Umbrella companies exist to process the payroll of employees, but how do they do this? This article will provide a short overview of how umbrella companies work – with an emphasis on how umbrella companies process the payroll of employees. We hope you find it useful!
Pay As You Earn, or simply PAYE, is the government’s payroll system used to gather tax and National Insurance Contributions (NIC) from employees in the UK.
Employers are responsible for operating PAYE and making the necessary deductions to their employees pay. These include tax, NIC and other deductions such as student loan repayments and pension contributions. Once all the legal deductions have been made to an employee’s gross pay, the employer will pay the worker their net salary.
Umbrella companies operate in a very similar way. When a contractor or freelancer joins an umbrella company, they become an employee, and the umbrella is the employer. The umbrella acts as the employer for payroll purposes and will ensure each umbrella employee receives their net salary at the agreed frequency (often weekly, by-weekly or monthly). Every deduction that an umbrella makes to the pay of its employees is sent to HMRC – except the umbrella company’s margin and Holiday Pay.
Umbrella companies deduct a margin from their employees’ gross pay. The margin is basically an administration fee and is the umbrella’s only source of income. You should expect an umbrella’s margin to be between £15 and £30 per week.
Holiday Pay is a little different for contractors using an umbrella compared to workers in full-time employment. When using an umbrella, the Holiday Pay is accounted for in the assignment rate – the rate of pay the worker has agreed with their end-client or recruitment agency. Umbrella company payslips show Holiday Pay as 12.07%, but this is reallocated from the assignment rate, meaning the umbrella employee is no better or worse off. Umbrella employees must understand how Holiday Pay works before registering with an umbrella because it is one of the major causes of confusion.
Umbrella companies process Holiday Pay in two ways – by paying it each time they process an employee’s pay, or accruing it to be paid in a lump sum at a later date. Whichever method – Holiday Pay is always the workers money, and never the property of the umbrella company. Recently, there were accusations made against an umbrella company for unethically retaining accrued holiday pay. If true – this is shocking, and the umbrella in question should be severely punished.
If you ever come across an umbrella company that you believe is acting unethically or unlawfully, read our blog on how to report umbrella companies. Don’t hesitate to take action.
Umbrella companies will use your tax code to calculate your pay. When you join an umbrella, you’ll be required to give them an up to date P45 document. If you don’t have one – do not worry. The government has a Starter Checklist for PAYE, and you can simply complete this and issue it to the umbrella company instead. It’s important you do this to ensure you’re put on the correct tax code, and are not emergency taxed.

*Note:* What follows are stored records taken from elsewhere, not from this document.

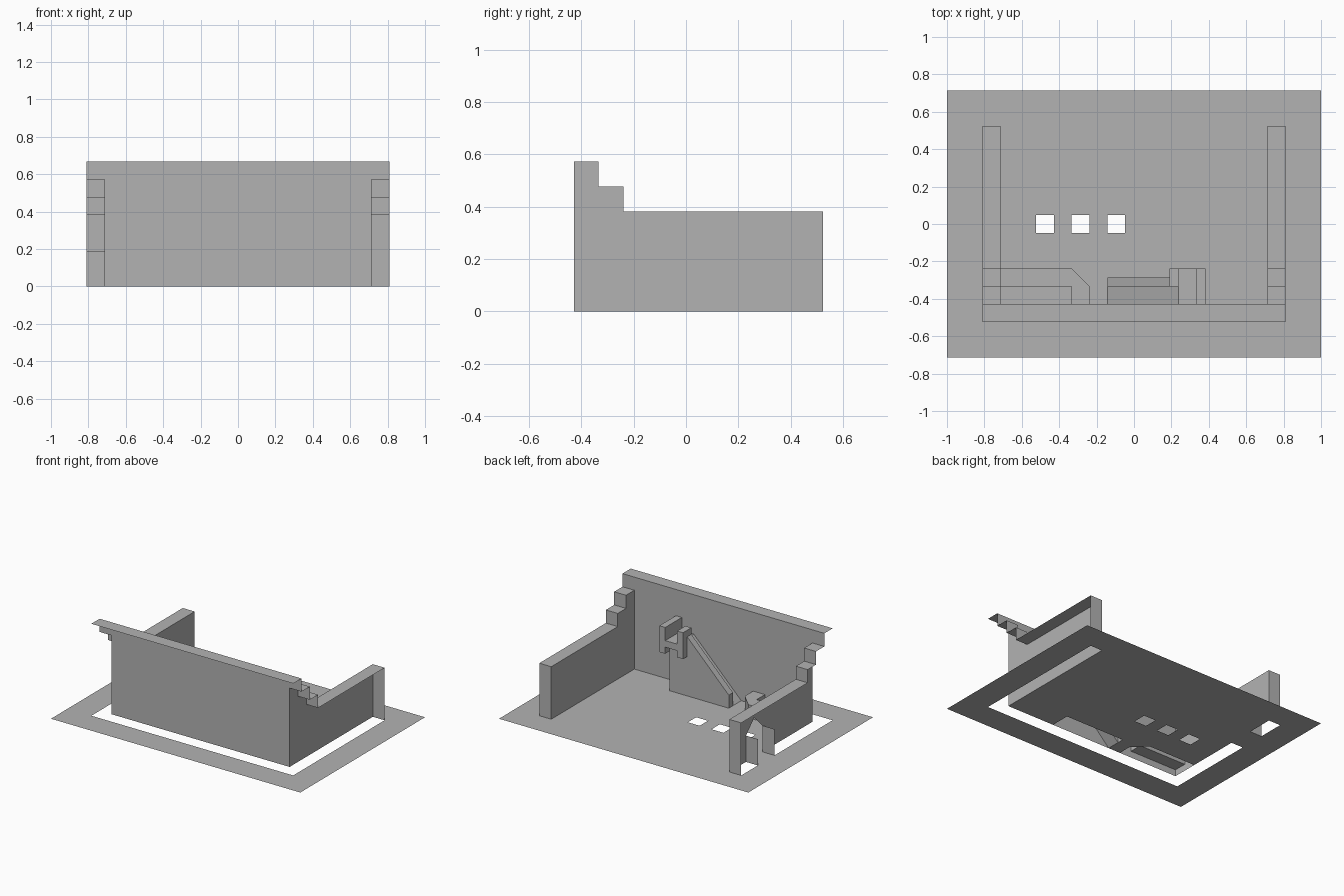
import bpy, bmesh
from mathutils import Vector

if "Cube" in bpy.data.objects:
    bpy.data.objects.remove(bpy.data.objects["Cube"])

U = 2 / 21  # the model sits on a 21 x 15 grid

stone = bpy.data.materials.new("stone grey")
stone.diffuse_color = (0.45, 0.45, 0.45, 1)
stone.use_nodes = True
stone.node_tree.nodes["Principled BSDF"].inputs["Base Color"].default_value = stone.diffuse_color


def build(name, faces):
    """faces: list of (points in grid units, direction the face looks)"""
    bm = bmesh.new()
    for pts, look in faces:
        f = bm.faces.new([bm.verts.new(Vector(p) * U) for p in pts])
        f.normal_update()
        if f.normal.dot(Vector(look)) < 0:
            f.normal_flip()
    bmesh.ops.remove_doubles(bm, verts=bm.verts, dist=1e-5)
    me = bpy.data.meshes.new(name)
    bm.to_mesh(me)
    bm.free()
    me.materials.append(stone)
    ob = bpy.data.objects.new(name, me)
    bpy.context.collection.objects.link(ob)
    return ob


def flat(x0, x1, y0, y1, z):
    return [(x0, y0, z), (x1, y0, z), (x1, y1, z), (x0, y1, z)]


def across_x(x0, x1, a, b):
    """quad spanning x0..x1 over the (y, z) segment a-b"""
    return [(x0, *a), (x1, *a), (x1, *b), (x0, *b)]


def upright(a, b, z0, z1):
    """vertical quad over the (x, y) segment a-b"""
    return [(*a, z0), (*b, z0), (*b, z1), (*a, z1)]


def box(x0, x1, y0, y1, z0, z1):
    return [(flat(x0, x1, y0, y1, z1), (0, 0, 1)),
            (flat(x0, x1, y0, y1, z0), (0, 0, -1)),
            (upright((x0, y0), (x1, y0), z0, z1), (0, -1, 0)),
            (upright((x0, y1), (x1, y1), z0, z1), (0, 1, 0)),
            (upright((x0, y0), (x0, y1), z0, z1), (-1, 0, 0)),
            (upright((x1, y0), (x1, y1), z0, z1), (1, 0, 0))]


UP = (0, 0, 1)

# Floor: cells between cut lines, leaving out openings
holes = [(-8.5, 8.5, -5.5, -4.5), (7.5, 8.5, -4.5, 5.5),
         (-8.5, -7.5, -4.5, 1.5), (-8.5, -7.5, 3.5, 5.5),
         (-1.5, 3.5, -4.5, -3), (-7.5, -2.5, -4.5, -2.5)]
holes += [(x, x + 1, -0.5, 0.5) for x in (-5.5, -3.5, -1.5)]
xs = sorted({v for h in holes for v in h[:2]} | {-10.5, 10.5})
ys = sorted({v for h in holes for v in h[2:]} | {-7.5, 7.5})
cells = []
for x0, x1 in zip(xs, xs[1:]):
    for y0, y1 in zip(ys, ys[1:]):
        cx, cy = (x0 + x1) / 2, (y0 + y1) / 2
        if not any(h[0] < cx < h[1] and h[2] < cy < h[3] for h in holes):
            cells.append((flat(x0, x1, y0, y1, 0), UP))
cells.append(([(-2.5, -2.5, 0), (-3.5, -2.5, 0), (-2.5, -3.5, 0)], UP))
build("floor", cells)

# Front wall: inner sheet and top ledge
build("front_wall", [
    (upright((-7.5, -4.5), (7.5, -4.5), 0, 7), (0, 1, 0)),
    (flat(-8.5, 8.5, -5.5, -4.5, 7), UP)])

# Side walls: inner sheet, stepped top and end cap
steps = [(5.5, 0), (5.5, 4), (-2.5, 4), (-2.5, 5), (-3.5, 5), (-3.5, 6),
         (-4.5, 6), (-4.5, 7)]
door = [(1.5, 0), (1.5, 2), (2.5, 3), (3.5, 2), (3.5, 0)]
for name, s in (("left_wall", -1), ("right_wall", 1)):
    outline = steps[:-1] + [(-4.5, 0)] + (door if s < 0 else [])
    faces = [([(7.5 * s, y, z) for y, z in outline], (-s, 0, 0))]
    for a, b in zip(steps, steps[1:]):
        faces.append((across_x(7.5 * s, 8.5 * s, a, b), (0, 1, 1)))
    if s < 0:  # doorway jambs
        faces.append((across_x(-7.5, -8.5, door[0], door[1]), (0, 1, 0)))
        faces.append((across_x(-7.5, -8.5, door[3], door[4]), (0, -1, 0)))
    build(name, faces)

# Corner basin: raised rim with a chamfered corner and a sunken bed
out = [(-7.5, -2.5), (-3.5, -2.5), (-2.5, -3.5), (-2.5, -4.5)]
inn = [(-7.5, -3.5), (-3.5, -3.5), (-3.5, -4.5)]
rim = out + inn[::-1]
faces = [([(x, y, 1) for x, y in rim], UP),
         (flat(-7.5, -3.5, -4.5, -3.5, 0.5), UP)]
faces += [(upright(a, b, 0, 1), (1, 1, 0)) for a, b in zip(out, out[1:])]
faces += [(upright(a, b, 0.5, 1), (-1, -1, 0)) for a, b in zip(inn, inn[1:])]
build("corner_basin", faces)

# Ramp up the front wall with a raised side rail
build("ramp", [
    ([(-1.5, -4.5, 0), (2.5, -4.5, 4), (2.5, -3.5, 4), (-1.5, -3.5, 0)], UP)])
build("ramp_rail", [
    ([(-1.5, -3.5, 1), (2, -3.5, 4.5), (2, -3, 4.5), (-1.5, -3, 1)], UP),
    ([(-1.5, -3, 0), (3.5, -3, 0), (3.5, -3, 3.5), (2, -3, 3.5),
      (2, -3, 4.5), (-1.5, -3, 1)], (0, 1, 0)),
    ([(-1.5, -3.5, 0), (2, -3.5, 3.5), (2, -3.5, 4.5), (-1.5, -3.5, 1)],
     (0, -1, 0)),
    (upright((-1.5, -3.5), (-1.5, -3), 0, 1), (-1, 0, 0)),
    (upright((3.5, -4.5), (3.5, -3), 0, 3.5), (1, 0, 0))])

# Landing with a post at the ramp and a parapet at the far end
build("landing", box(2.5, 3.5, -4.5, -2.5, 3.5, 4))
build("landing_post", box(2, 2.5, -3.5, -2.5, 3, 5))
build("landing_parapet", box(3.5, 4, -4.5, -2.5, 3, 5))
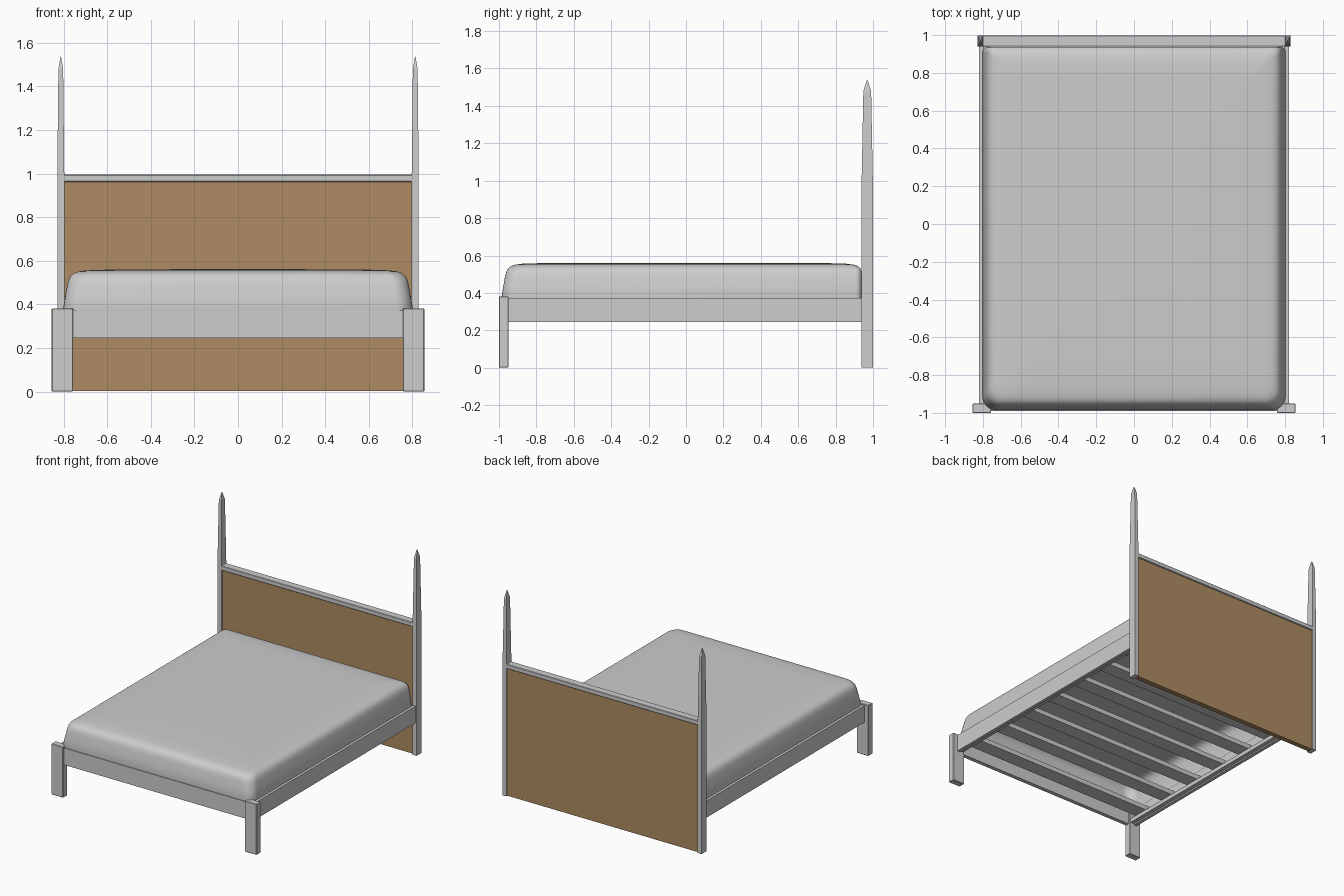
import bpy, bmesh, math

if "Cube" in bpy.data.objects:
    bpy.data.objects.remove(bpy.data.objects["Cube"])


def material(name, rgb):
    m = bpy.data.materials.new(name)
    m.diffuse_color = (*rgb, 1)
    m.use_nodes = True
    m.node_tree.nodes["Principled BSDF"].inputs["Base Color"].default_value = m.diffuse_color
    return m


GREY = material("light grey", (0.61, 0.61, 0.61))
WOOD = material("tan panel", (0.42, 0.26, 0.123))


def finish(bm, name, mat):
    bmesh.ops.recalc_face_normals(bm, faces=bm.faces)
    me = bpy.data.meshes.new(name)
    bm.to_mesh(me)
    bm.free()
    me.materials.append(mat)
    ob = bpy.data.objects.new(name, me)
    bpy.context.collection.objects.link(ob)
    return ob


def box(name, x, y, z, mat=GREY, bevel=0.0):
    bm = bmesh.new()
    bmesh.ops.create_cube(bm, size=1)
    for v in bm.verts:
        for i, (a, b) in enumerate((x, y, z)):
            v.co[i] = a if v.co[i] < 0 else b
    if bevel:
        bmesh.ops.bevel(bm, geom=bm.edges[:], offset=bevel, segments=1, affect='EDGES')
    return finish(bm, name, mat)


def loft(name, rings, mat, cap_bottom=True, cap_top=True):
    bm = bmesh.new()
    loops = [[bm.verts.new(p) for p in ring] for ring in rings]
    n = len(loops[0])
    for a, b in zip(loops, loops[1:]):
        for i in range(n):
            j = (i + 1) % n
            bm.faces.new((a[i], a[j], b[j], b[i]))
    if cap_bottom:
        bm.faces.new(loops[0][::-1])
    if cap_top:
        bm.faces.new(loops[-1])
    return finish(bm, name, mat)


# Tall tapered headboard posts with pointed tips
for side, s in (("left", -1), ("right", 1)):
    rings = []
    for z, hx, hy in ((0, .016, .030), (1.0, .016, .030), (1.47, .011, .021),
                      (1.485, .010, .019), (1.537, .001, .002)):
        cx, cy = s * .813, .969
        rings.append([(cx + a * hx, cy + b * hy, z)
                      for a, b in ((-1, -1), (1, -1), (1, 1), (-1, 1))])
    loft(side + "_headboard_post", rings, GREY)

    # Front legs, side rails and slat ledges
    def span(a, b):
        return sorted((s * a, s * b))
    box(side + "_front_leg", span(.757, .855), (-1.0, -.95), (0, .382), bevel=.003)
    box(side + "_side_rail", span(.796, .82), (-.955, .945), (.245, .372))
    box(side + "_slat_ledge", span(.765, .797), (-.955, .94), (.255, .285))

# Headboard panel and its top rail
box("headboard_panel", (-.799, .799), (.951, .989), (.002, .964), WOOD)
box("headboard_top_rail", (-.799, .799), (.94, .998), (.962, .995), bevel=.003)

# Foot rail and slats
box("front_rail", (-.76, .76), (-.99, -.96), (.245, .372))
for i in range(7):
    y = -.84 + i * .28
    box("slat_%d" % (i + 1), (-.796, .796), (y - .055, y + .055), (.285, .32))


# Mattress: rounded rectangles stacked into a soft top, open underneath
def rounded_ring(z, d):
    x = .802 - d
    front, back = -.986 + d, .938 - max(0, d - .03)
    pts = []
    for k, (sx, y, r) in enumerate(((1, back, .03), (-1, back, .03),
                                    (-1, front, .075), (1, front, .075))):
        sy = 1 if k < 2 else -1
        for t in range(9):
            a = math.radians(90 * k + t * 90 / 8)
            pts.append((sx * (x - r) + r * math.cos(a), y - sy * r + r * math.sin(a), z))
    return pts


profile = ((.322, .01), (.38, 0), (.44, .010), (.49, .019), (.515, .026), (.532, .036),
           (.544, .051), (.551, .072), (.556, .11), (.559, .2), (.561, .5))
mattress = loft("mattress", [rounded_ring(z, d) for z, d in profile], GREY, cap_bottom=False)
bpy.context.view_layer.objects.active = mattress
mattress.select_set(True)
bpy.ops.object.shade_smooth_by_angle(angle=math.radians(40))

When it’s payday, umbrella employees’ will receive a payslip and their net salary into their personal bank accounts. The deductions that’ll be shown on the payslip will include:
- Income tax
- Employees National Insurance Contributions
- The umbrella company margin
- Pension contributions – if applicable
- Student loan repayments – if applicable
- Employment costs – the Apprenticeship Levy and Employer’s NICs. These needs to be taken into account when negotiating the assignment rate. Many agencies and hirers will already include an uplift for those being paid through an umbrella – to take employment costs into consideration.
Usually, umbrella employees can expect to retain roughly 55 – 70 percent of their pay. If you ever come across an “umbrella company” offering you noticeably higher pay retention, sometimes upwards of 90 percent – run like the wind! They’re almost certainly a tax avoidance scheme and using them for your payroll could land you with a life-changing penalty from HMRC in the future.
There is a common misconception that umbrella companies are very complex and confusing. This isn’t the case. Umbrella companies process the payroll of employees in a very similar way to organisations with permanent members of staff – in accordance with Pay As You Earn (PAYE). The major differences are Holiday Pay, and the employment costs.
We hope the above helps answer the question – how do umbrella companies process the payroll of employees? If you’re looking for more information, you’ve come to the right website. Here are just a few pages we think you might find beneficial.
- Umbrella companies explained
- Umbrella company payslip example
- Advantages and disadvantages of umbrella companies
- Registering with an umbrella company
- Best umbrella companies
- Compare umbrella companies
Top 10 umbrella companies
Are you interested in using an umbrella company, but you don’t know where to start? We’ve collated a list of top 10 umbrella companies and some have special offers at the moment. We recommend you check them out!